SAS participated in conception and design of the study, carried out the provision of study materials and data acquisition, participated in data analysis and interpretation, and drafted the manuscript. LDG performed the data analysis and participated in data interpretation and manuscript writing. JS participated in the provision of study materials, data acquisition, data interpretation and manuscript writing. CB participated in the miRNA profiling by bead-based arrays. JLQ carried out the in-situ hybridisations. IS participated in the mRNA Illumina arrays. KK participated in the mRNA qPCR. CJW participated in the provision of study materials and data interpretation. ST participated in the data analysis, data interpretation and manuscript writing. EAM participated in the study conception and design, data interpretation, and manuscript writing. CC conceived of the study, participated in its design, data interpretation, and manuscript writing.
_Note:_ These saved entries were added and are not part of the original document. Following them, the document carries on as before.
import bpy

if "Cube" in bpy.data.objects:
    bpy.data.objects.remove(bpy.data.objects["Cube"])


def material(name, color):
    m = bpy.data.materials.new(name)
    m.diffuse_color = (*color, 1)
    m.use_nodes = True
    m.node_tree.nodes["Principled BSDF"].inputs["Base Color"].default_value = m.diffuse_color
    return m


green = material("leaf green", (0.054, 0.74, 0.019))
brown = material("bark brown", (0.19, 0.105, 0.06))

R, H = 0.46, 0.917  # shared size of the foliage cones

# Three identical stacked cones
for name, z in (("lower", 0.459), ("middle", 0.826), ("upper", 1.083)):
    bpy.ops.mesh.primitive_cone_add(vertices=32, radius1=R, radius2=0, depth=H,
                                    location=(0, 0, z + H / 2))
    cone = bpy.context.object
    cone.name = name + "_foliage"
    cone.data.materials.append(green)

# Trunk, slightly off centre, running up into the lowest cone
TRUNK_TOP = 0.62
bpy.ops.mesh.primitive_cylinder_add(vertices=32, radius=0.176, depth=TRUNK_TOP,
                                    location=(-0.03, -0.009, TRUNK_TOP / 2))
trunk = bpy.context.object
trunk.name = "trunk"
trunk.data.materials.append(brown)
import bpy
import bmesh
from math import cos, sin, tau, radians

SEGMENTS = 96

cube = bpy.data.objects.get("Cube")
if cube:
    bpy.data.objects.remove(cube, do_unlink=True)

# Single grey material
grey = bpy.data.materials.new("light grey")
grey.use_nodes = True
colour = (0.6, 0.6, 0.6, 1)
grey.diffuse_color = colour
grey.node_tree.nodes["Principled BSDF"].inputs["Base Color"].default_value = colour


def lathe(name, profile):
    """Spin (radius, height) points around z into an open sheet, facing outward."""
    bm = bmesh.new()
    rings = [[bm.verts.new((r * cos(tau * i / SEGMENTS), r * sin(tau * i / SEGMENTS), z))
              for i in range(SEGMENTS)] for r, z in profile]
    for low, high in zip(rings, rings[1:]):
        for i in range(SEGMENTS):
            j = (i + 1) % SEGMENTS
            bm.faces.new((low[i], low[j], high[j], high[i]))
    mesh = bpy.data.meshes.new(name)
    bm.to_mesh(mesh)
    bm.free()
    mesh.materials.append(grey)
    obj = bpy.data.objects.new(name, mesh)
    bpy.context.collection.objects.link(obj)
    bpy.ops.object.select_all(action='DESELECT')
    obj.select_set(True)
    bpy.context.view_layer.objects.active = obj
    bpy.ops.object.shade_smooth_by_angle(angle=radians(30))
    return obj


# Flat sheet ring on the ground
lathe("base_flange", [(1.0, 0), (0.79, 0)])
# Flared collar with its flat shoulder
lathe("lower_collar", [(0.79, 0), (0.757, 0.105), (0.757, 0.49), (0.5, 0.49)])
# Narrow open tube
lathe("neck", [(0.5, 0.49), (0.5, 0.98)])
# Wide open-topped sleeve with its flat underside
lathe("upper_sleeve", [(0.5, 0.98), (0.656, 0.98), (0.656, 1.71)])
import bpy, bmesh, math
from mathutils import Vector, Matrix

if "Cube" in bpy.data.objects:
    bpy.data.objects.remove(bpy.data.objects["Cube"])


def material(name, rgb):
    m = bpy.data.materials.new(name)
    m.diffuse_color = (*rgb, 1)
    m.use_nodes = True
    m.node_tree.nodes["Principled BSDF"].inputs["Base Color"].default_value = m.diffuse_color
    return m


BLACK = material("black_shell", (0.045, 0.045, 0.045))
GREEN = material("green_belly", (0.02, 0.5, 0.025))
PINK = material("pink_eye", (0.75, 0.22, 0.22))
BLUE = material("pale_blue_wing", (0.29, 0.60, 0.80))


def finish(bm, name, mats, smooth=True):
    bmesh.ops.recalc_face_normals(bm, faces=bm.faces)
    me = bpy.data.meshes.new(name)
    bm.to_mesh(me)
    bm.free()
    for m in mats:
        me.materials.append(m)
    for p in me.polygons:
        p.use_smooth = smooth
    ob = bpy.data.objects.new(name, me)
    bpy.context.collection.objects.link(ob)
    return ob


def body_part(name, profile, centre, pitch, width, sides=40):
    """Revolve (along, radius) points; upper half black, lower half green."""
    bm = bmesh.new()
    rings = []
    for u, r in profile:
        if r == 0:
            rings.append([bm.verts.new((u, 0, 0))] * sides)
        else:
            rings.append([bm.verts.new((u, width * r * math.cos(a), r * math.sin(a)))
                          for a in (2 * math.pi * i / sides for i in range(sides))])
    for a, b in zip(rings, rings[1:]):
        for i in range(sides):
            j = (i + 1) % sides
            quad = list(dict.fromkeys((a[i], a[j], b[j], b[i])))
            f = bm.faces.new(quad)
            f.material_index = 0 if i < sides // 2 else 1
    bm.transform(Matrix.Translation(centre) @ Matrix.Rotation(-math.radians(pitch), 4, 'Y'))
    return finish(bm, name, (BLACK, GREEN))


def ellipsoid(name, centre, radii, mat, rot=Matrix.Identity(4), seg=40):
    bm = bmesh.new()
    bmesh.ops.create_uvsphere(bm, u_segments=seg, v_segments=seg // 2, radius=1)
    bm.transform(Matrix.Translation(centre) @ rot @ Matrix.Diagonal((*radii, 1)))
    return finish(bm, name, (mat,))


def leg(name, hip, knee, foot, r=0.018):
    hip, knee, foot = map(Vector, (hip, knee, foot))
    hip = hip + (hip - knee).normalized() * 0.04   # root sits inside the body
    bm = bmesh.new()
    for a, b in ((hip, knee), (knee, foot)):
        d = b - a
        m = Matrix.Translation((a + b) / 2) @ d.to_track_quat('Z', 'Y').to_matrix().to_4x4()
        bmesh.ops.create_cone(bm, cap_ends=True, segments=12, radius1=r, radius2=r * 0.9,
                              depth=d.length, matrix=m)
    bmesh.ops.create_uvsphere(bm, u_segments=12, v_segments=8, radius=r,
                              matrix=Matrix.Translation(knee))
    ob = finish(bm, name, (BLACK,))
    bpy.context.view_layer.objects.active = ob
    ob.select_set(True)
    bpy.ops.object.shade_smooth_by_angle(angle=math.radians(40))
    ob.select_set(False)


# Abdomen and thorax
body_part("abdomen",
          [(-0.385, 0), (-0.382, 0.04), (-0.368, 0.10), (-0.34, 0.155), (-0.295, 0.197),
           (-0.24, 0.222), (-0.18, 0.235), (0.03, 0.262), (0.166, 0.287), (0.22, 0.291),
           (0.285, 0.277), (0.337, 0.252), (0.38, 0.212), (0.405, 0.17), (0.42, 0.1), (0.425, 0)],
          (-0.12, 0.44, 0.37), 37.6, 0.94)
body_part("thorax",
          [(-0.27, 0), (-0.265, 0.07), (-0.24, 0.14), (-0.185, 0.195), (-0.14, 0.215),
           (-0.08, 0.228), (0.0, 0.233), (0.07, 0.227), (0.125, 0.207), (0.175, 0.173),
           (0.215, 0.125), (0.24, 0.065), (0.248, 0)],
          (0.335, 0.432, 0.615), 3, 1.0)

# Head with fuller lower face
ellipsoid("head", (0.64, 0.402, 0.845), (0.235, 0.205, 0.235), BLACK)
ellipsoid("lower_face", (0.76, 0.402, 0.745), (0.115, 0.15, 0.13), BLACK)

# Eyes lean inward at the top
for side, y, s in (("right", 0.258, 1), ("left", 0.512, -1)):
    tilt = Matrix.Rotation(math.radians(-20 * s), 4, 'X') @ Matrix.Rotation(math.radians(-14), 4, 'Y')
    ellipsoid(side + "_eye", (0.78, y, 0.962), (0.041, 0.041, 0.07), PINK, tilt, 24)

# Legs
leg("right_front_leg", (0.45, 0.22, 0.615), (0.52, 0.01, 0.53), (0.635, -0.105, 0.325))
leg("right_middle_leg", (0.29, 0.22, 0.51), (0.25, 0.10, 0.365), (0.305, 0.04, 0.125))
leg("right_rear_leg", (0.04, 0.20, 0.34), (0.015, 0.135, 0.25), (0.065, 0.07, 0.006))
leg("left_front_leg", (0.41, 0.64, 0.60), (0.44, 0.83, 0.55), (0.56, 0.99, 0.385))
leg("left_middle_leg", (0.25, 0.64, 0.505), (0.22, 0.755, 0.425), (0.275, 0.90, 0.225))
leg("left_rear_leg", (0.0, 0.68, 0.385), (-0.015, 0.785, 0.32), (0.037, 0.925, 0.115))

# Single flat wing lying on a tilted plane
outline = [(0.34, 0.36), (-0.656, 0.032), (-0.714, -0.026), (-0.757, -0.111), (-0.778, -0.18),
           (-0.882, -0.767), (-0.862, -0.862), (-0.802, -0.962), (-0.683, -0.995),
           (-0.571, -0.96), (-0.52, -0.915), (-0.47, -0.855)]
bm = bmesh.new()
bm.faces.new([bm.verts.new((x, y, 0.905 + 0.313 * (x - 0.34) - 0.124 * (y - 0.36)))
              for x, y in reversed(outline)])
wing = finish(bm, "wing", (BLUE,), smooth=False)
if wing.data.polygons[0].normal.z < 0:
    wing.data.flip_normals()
All authors read and approved the final manuscript.
Stefanie Avril-Sassen, Leonard D Goldstein contributed equally to this work.